[Task objective] Filter the lines below, keeping each one that holds "name".
Extracted data section start
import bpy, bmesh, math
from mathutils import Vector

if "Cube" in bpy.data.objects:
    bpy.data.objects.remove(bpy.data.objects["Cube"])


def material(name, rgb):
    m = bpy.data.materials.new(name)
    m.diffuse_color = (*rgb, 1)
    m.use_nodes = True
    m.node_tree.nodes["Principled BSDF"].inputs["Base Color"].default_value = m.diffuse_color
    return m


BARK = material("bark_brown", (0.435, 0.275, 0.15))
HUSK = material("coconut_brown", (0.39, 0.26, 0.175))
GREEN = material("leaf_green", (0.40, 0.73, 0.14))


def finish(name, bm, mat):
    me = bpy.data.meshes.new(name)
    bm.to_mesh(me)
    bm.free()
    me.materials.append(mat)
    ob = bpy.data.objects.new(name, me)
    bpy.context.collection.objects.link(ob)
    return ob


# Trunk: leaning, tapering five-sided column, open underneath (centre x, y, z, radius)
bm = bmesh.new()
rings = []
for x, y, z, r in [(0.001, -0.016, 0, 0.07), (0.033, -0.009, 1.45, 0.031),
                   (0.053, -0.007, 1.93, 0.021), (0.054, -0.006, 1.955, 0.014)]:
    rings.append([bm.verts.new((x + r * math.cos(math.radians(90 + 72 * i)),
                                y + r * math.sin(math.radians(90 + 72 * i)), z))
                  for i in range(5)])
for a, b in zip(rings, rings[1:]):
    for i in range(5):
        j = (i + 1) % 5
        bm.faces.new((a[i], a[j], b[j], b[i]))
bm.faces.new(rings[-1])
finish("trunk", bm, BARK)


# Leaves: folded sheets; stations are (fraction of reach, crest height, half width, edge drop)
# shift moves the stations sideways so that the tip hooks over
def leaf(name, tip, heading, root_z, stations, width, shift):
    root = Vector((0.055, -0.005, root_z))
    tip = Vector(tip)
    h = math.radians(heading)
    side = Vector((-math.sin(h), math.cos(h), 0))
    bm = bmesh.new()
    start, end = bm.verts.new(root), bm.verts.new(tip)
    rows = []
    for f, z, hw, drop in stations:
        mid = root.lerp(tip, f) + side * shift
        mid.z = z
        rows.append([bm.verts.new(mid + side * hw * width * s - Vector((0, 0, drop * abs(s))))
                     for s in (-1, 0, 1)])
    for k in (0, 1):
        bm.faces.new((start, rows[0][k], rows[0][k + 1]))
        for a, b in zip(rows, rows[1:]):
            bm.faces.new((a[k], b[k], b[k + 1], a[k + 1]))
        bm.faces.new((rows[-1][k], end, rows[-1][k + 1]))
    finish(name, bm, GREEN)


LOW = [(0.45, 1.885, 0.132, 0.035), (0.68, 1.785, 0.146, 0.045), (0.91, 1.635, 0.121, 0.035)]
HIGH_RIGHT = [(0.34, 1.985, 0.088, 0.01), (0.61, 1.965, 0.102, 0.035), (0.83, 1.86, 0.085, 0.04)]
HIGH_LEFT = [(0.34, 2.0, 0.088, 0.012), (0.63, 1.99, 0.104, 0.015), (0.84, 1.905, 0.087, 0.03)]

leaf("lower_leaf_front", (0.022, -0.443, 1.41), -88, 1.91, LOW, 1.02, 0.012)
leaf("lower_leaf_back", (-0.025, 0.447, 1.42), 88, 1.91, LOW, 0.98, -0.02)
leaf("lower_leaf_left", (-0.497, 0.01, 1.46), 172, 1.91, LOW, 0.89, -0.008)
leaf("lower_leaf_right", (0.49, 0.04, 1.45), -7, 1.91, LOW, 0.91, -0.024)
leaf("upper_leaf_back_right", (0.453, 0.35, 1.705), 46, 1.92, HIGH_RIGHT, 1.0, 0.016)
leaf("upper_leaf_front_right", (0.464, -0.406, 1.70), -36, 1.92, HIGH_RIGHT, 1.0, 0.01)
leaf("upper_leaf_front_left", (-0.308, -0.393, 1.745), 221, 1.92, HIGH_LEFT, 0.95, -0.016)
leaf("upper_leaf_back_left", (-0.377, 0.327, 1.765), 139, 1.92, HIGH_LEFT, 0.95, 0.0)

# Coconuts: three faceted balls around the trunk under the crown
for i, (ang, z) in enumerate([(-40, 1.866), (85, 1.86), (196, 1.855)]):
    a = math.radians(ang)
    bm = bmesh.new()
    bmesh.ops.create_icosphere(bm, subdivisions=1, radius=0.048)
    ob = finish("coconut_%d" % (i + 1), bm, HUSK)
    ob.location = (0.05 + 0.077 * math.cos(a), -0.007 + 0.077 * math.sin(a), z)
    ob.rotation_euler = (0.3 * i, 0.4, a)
Extracted data section end
[Expected answer]
def material(name, rgb):
    m = bpy.data.materials.new(name)
def finish(name, bm, mat):
    me = bpy.data.meshes.new(name)
    ob = bpy.data.objects.new(name, me)
def leaf(name, tip, heading, root_z, stations, width, shift):
    finish(name, bm, GREEN)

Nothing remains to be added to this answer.